* _WHAT TO WORK ON_: In the entries that follow, the line with "0, TURN, 6)" opens the range and the line with "bore, -0.8, 0.2))" closes it; repeat that range exactly, both lines included.

* _DATASET_:
──────────────────────────────
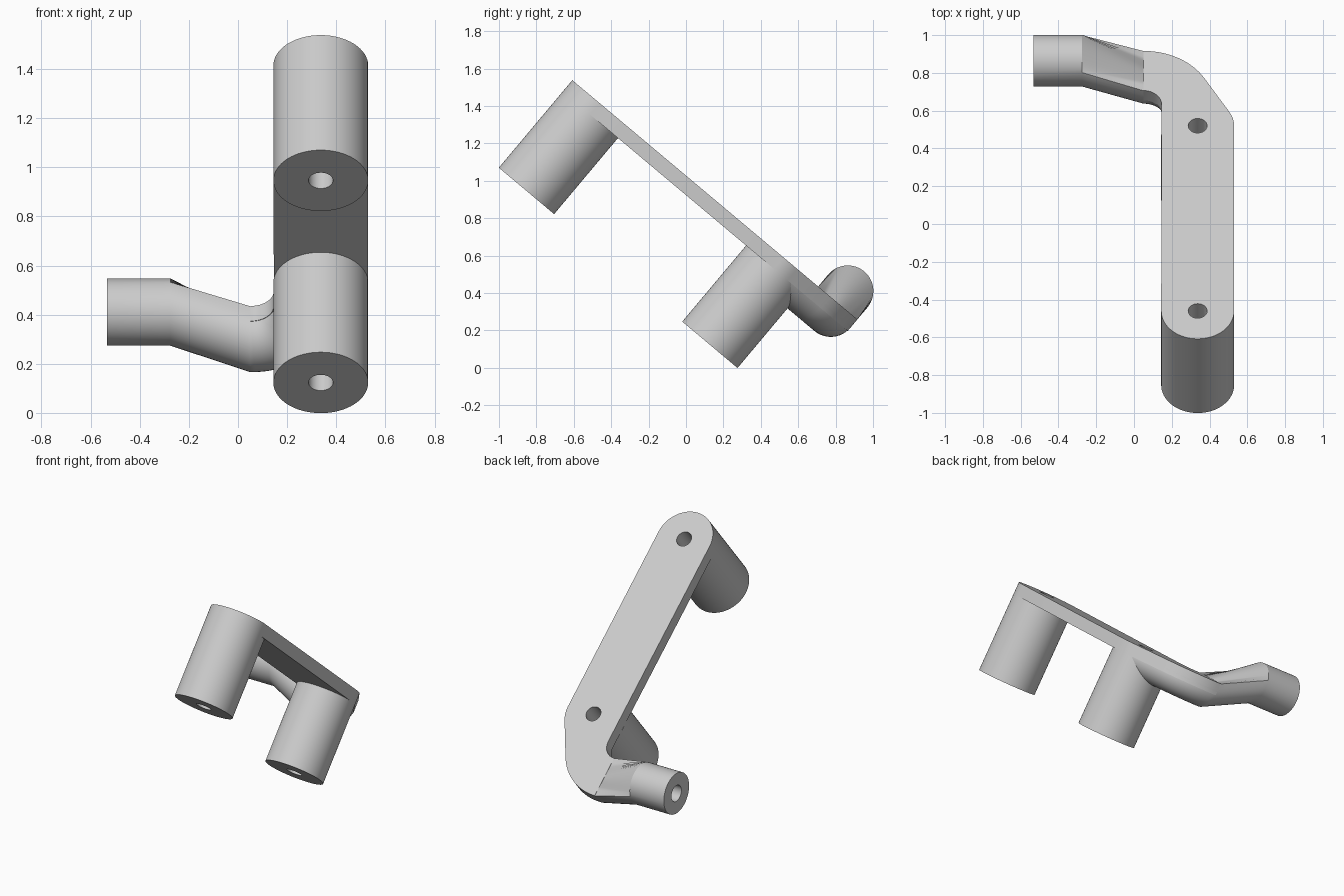
import bpy
import bmesh
from math import sin, cos, tan, pi, radians
from mathutils import Matrix, Vector

if "Cube" in bpy.data.objects:
    bpy.data.objects.remove(bpy.data.objects["Cube"], do_unlink=True)

grey = bpy.data.materials.new("light_grey")
grey.use_nodes = True
grey.diffuse_color = (0.6, 0.6, 0.6, 1)
grey.node_tree.nodes["Principled BSDF"].inputs["Base Color"].default_value = (0.6, 0.6, 0.6, 1)

# Plate frame: x across, y down the slope, z out of the top face
FRAME = Matrix.Translation((0, -0.608, 1.538)) @ Matrix.Rotation(radians(-40), 4, 'X')

POST_X, POST_R, HOLE_R = 0.337, 0.193, 0.05
POST_Y = {"upper": 0.193, "lower": 1.473}
POST_LEN, PLATE_T = 0.611, 0.08
BEND = Vector((0.05, 1.62))          # elbow centre
BEND_R, ARM_R = 0.233, 0.137
TURN = 29.5                          # angle where the elbow starts


def arc(center, r, a0, a1, n):
    return [Vector((center[0] + r * cos(radians(a0 + (a1 - a0) * i / n)),
                    center[1] + r * sin(radians(a0 + (a1 - a0) * i / n))))
            for i in range(n + 1)]


def loft(name, rings):
    """Closed solid through rings of equal point count."""
    bm = bmesh.new()
    loops = [[bm.verts.new(p) for p in ring] for ring in rings]
    n = len(loops[0])
    for a, b in zip(loops, loops[1:]):
        for i in range(n):
            j = (i + 1) % n
            bm.faces.new((a[i], a[j], b[j], b[i]))
    bm.faces.new(loops[0][::-1])
    bm.faces.new(loops[-1])
    bmesh.ops.recalc_face_normals(bm, faces=bm.faces)
    mesh = bpy.data.meshes.new(name)
    bm.to_mesh(mesh)
    bm.free()
    mesh.materials.append(grey)
    obj = bpy.data.objects.new(name, mesh)
    obj.matrix_world = FRAME
    bpy.context.collection.objects.link(obj)
    return obj


def extrude(name, outline, z0, z1):
    return loft(name, [[(p[0], p[1], z) for p in outline] for z in (z0, z1)])


def finish(obj, cutters):
    """Cut the holes, then smooth the round faces."""
    for c in cutters:
        m = obj.modifiers.new("hole", 'BOOLEAN')
        m.operation, m.solver, m.object = 'DIFFERENCE', 'EXACT', c
    bpy.context.view_layer.update()
    cut = bpy.data.meshes.new_from_object(
        obj.evaluated_get(bpy.context.evaluated_depsgraph_get()))
    obj.modifiers.clear()
    obj.data = cut
    bpy.ops.object.select_all(action='DESELECT')
    obj.select_set(True)
    bpy.context.view_layer.objects.active = obj
    bpy.ops.object.shade_smooth_by_angle(angle=radians(30))


# Plate: rounded upper end, outer elbow curve, inner fillet
upper, lower = [(POST_X, y) for y in POST_Y.values()]
outline = (arc(upper, POST_R, 180, 360, 32)
           + arc(lower, POST_R, 0, TURN, 6)
           + arc(BEND, BEND_R + ARM_R, TURN, 90, 16)
           + arc(BEND, BEND_R - ARM_R, 90, 0, 12))
plate = extrude("plate", outline, -PLATE_T, 0)

# Posts
posts, drills = [], []
for label, y in POST_Y.items():
    ring = arc((POST_X, y), POST_R, 0, 360, 64)[:-1]
    posts.append(extrude(label + "_post", ring, -POST_LEN, -PLATE_T))
    bore = arc((POST_X, y), HOLE_R, 0, 360, 32)[:-1]
    drills.append(extrude(label + "_drill", bore, -0.8, 0.2))

# Arm: round-bottomed channel through the elbow, rising into a round tube
AXIS_Z = -0.058
WALL = ARM_R * tan(pi / 8)


def section(center, side, z, flat):
    pts = []
    for i in range(48):
        a = 2 * pi * i / 48 + pi / 8
        c, s = cos(a) * ARM_R, sin(a) * ARM_R
        if flat and s > 0:
            k = min(ARM_R / max(abs(cos(a)) * ARM_R, 1e-6), WALL / s)
            c, s = c * k, s * k
        p = center + side * c
        pts.append((p.x, p.y, z + s))
    return pts


rings = []
t = radians(TURN)
side = Vector((cos(t), sin(t)))
start = BEND + side * BEND_R - Vector((-sin(t), cos(t))) * 0.269
rings.append(section(start, side, AXIS_Z, True))
for p in arc(BEND, BEND_R, TURN, 90, 16):
    rings.append(section(p, (p - BEND).normalized(), AXIS_Z, True))
for x in (-0.275, -0.533):
    rings.append(section(Vector((x, BEND.y + BEND_R)), Vector((0, 1)), 0.083, False))
arm = loft("arm", rings)

# Blind bore in the arm end
bore = arc((BEND.y + BEND_R, 0.083), HOLE_R + 0.004, 0, 360, 32)[:-1]
end_drill = loft("end_drill", [[(x, p.x, p.y) for p in bore] for x in (-0.7, -0.275)])

finish(plate, drills)
for post, drill in zip(posts, drills):
    finish(post, [drill])
finish(arm, [drills[1], end_drill])
for helper in drills + [end_drill]:
    bpy.data.objects.remove(helper, do_unlink=True)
──────────────────────────────
* _ANSWER TO THE EXERCISE_:
           + arc(lower, POST_R, 0, TURN, 6)
           + arc(BEND, BEND_R + ARM_R, TURN, 90, 16)
           + arc(BEND, BEND_R - ARM_R, 90, 0, 12))
plate = extrude("plate", outline, -PLATE_T, 0)

# Posts
posts, drills = [], []
for label, y in POST_Y.items():
    ring = arc((POST_X, y), POST_R, 0, 360, 64)[:-1]
    posts.append(extrude(label + "_post", ring, -POST_LEN, -PLATE_T))
    bore = arc((POST_X, y), HOLE_R, 0, 360, 32)[:-1]
    drills.append(extrude(label + "_drill", bore, -0.8, 0.2))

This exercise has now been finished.